▶ _Source material_:
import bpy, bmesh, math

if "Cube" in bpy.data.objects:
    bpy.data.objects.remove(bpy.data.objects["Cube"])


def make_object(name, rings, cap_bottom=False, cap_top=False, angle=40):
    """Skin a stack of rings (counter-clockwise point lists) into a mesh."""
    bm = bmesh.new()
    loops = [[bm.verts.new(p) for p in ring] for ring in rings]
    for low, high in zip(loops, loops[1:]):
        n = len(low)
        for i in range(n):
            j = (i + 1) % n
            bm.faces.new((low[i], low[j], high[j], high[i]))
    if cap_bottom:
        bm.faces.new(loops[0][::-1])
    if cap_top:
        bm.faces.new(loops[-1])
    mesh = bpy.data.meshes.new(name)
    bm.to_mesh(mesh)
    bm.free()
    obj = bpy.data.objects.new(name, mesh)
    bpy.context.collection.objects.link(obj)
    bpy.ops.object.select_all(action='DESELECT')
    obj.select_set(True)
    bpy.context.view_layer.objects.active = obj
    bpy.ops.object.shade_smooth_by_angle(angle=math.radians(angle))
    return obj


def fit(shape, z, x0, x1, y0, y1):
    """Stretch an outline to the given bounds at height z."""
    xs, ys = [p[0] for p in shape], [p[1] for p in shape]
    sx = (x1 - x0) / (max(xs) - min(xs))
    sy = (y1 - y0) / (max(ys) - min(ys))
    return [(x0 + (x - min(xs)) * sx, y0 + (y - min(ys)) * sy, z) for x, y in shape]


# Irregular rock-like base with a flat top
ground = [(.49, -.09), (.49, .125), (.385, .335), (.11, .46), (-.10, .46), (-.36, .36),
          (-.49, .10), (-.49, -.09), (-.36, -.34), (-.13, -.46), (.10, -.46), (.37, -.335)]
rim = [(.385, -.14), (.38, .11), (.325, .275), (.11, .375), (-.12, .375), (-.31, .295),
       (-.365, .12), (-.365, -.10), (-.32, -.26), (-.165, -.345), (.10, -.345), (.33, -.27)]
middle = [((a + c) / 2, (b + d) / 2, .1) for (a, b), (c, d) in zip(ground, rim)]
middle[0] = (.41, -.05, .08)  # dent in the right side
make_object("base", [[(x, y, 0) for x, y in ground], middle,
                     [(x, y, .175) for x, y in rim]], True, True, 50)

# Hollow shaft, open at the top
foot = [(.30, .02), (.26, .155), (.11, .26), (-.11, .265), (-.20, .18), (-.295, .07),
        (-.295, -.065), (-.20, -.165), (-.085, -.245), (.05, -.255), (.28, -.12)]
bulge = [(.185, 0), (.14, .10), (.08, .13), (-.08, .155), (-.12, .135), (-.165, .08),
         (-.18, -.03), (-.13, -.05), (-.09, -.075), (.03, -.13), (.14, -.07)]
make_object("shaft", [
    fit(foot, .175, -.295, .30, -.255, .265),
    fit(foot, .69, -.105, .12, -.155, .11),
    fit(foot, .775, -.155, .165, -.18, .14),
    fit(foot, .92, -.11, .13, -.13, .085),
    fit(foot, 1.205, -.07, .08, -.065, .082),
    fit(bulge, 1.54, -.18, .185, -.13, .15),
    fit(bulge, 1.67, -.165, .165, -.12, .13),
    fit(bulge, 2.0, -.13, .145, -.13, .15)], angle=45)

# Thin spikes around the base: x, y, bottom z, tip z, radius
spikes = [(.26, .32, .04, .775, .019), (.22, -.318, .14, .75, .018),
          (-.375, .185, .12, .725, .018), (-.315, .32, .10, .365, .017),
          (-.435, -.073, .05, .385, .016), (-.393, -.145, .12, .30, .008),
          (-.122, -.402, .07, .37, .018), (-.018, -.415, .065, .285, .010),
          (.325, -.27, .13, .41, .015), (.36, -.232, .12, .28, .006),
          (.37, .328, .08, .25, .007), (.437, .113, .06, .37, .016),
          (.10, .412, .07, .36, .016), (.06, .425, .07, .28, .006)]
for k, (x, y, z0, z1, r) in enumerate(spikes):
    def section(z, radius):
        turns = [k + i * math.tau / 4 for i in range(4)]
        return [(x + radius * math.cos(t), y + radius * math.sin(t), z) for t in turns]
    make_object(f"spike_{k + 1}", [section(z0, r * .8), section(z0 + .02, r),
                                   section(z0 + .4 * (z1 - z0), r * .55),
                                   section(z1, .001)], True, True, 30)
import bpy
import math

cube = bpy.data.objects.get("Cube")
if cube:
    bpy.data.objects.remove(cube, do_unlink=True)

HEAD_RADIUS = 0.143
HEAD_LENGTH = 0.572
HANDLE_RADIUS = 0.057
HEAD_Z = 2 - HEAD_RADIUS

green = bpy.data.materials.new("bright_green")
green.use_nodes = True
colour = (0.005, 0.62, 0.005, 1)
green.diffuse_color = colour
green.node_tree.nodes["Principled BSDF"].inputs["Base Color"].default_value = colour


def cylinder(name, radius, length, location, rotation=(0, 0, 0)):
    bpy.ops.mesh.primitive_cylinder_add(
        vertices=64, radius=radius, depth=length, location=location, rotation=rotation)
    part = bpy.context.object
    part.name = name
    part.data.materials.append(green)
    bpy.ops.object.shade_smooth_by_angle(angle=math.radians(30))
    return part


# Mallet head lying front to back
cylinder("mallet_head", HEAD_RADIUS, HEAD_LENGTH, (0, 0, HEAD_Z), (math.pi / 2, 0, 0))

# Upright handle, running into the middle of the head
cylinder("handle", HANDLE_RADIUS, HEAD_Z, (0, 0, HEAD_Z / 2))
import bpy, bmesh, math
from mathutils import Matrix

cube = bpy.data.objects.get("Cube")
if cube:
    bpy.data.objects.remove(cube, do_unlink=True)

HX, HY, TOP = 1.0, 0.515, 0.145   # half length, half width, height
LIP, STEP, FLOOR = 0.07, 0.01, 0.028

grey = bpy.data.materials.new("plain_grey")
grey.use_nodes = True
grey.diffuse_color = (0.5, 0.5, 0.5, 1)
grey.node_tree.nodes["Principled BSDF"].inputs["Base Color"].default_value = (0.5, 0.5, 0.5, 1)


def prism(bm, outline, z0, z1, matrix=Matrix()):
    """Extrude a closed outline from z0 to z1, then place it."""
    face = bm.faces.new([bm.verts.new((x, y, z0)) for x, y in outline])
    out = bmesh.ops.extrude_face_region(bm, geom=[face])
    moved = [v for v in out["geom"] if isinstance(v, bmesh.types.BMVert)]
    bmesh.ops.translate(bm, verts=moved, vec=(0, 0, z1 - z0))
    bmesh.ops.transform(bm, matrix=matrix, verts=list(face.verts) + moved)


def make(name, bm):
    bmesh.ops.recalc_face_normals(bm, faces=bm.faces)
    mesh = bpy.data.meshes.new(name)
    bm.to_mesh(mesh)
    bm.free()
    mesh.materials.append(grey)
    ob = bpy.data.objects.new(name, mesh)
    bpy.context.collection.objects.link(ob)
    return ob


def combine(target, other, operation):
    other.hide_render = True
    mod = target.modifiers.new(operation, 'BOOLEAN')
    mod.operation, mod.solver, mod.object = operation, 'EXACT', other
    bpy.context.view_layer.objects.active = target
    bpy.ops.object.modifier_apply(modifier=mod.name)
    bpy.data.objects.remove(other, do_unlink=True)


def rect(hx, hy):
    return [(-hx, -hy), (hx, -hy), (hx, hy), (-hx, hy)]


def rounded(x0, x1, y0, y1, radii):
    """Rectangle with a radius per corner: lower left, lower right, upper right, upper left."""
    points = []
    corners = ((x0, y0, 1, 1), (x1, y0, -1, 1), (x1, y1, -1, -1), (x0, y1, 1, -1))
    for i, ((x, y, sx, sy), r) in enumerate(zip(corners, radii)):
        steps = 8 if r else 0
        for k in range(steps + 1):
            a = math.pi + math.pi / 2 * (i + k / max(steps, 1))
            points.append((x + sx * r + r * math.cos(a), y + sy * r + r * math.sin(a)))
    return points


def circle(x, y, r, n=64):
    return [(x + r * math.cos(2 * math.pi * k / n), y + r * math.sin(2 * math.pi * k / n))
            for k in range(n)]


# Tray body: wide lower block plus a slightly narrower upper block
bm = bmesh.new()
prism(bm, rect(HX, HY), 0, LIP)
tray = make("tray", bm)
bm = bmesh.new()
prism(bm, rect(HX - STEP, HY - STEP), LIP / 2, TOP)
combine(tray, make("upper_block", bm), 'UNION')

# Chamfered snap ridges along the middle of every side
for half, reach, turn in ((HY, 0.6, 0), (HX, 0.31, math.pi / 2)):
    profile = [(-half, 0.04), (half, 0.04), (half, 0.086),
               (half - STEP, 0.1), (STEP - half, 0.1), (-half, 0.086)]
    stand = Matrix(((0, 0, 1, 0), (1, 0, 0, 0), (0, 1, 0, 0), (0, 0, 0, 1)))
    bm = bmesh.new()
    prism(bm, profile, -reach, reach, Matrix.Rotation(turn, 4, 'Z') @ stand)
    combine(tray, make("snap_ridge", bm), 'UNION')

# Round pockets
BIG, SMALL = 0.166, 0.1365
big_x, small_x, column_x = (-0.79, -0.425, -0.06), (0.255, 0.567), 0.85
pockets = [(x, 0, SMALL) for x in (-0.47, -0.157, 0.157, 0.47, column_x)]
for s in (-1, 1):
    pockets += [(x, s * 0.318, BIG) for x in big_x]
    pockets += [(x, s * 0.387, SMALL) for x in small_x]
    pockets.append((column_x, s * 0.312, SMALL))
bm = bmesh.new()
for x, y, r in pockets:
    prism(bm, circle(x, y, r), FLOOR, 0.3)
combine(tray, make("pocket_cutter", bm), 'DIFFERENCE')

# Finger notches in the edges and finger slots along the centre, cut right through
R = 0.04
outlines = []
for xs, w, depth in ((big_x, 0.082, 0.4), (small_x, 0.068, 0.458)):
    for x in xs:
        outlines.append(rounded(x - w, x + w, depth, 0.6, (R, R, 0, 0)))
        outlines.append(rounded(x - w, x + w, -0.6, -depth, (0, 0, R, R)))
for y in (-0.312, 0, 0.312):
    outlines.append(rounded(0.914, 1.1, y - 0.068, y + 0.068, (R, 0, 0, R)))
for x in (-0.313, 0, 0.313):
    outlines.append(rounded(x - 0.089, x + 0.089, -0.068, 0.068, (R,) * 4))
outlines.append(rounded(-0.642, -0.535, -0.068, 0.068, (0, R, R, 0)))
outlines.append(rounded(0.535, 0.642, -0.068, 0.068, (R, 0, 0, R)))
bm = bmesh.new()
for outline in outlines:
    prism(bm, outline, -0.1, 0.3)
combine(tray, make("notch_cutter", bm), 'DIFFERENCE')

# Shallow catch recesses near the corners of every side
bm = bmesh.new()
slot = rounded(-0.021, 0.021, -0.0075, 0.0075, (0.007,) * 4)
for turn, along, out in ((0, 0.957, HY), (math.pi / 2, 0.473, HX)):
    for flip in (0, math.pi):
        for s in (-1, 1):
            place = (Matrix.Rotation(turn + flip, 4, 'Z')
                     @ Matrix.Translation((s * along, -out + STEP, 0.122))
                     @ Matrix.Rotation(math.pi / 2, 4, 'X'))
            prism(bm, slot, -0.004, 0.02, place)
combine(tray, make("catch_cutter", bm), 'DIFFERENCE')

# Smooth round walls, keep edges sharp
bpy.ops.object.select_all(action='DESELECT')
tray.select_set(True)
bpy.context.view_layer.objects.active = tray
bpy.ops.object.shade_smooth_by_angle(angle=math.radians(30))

▶ _Action item_: Reproduce each line of the records in which the word "materials" appears.

▶ _Output below_:
green = bpy.data.materials.new("bright_green")
    part.data.materials.append(green)
grey = bpy.data.materials.new("plain_grey")
    mesh.materials.append(grey)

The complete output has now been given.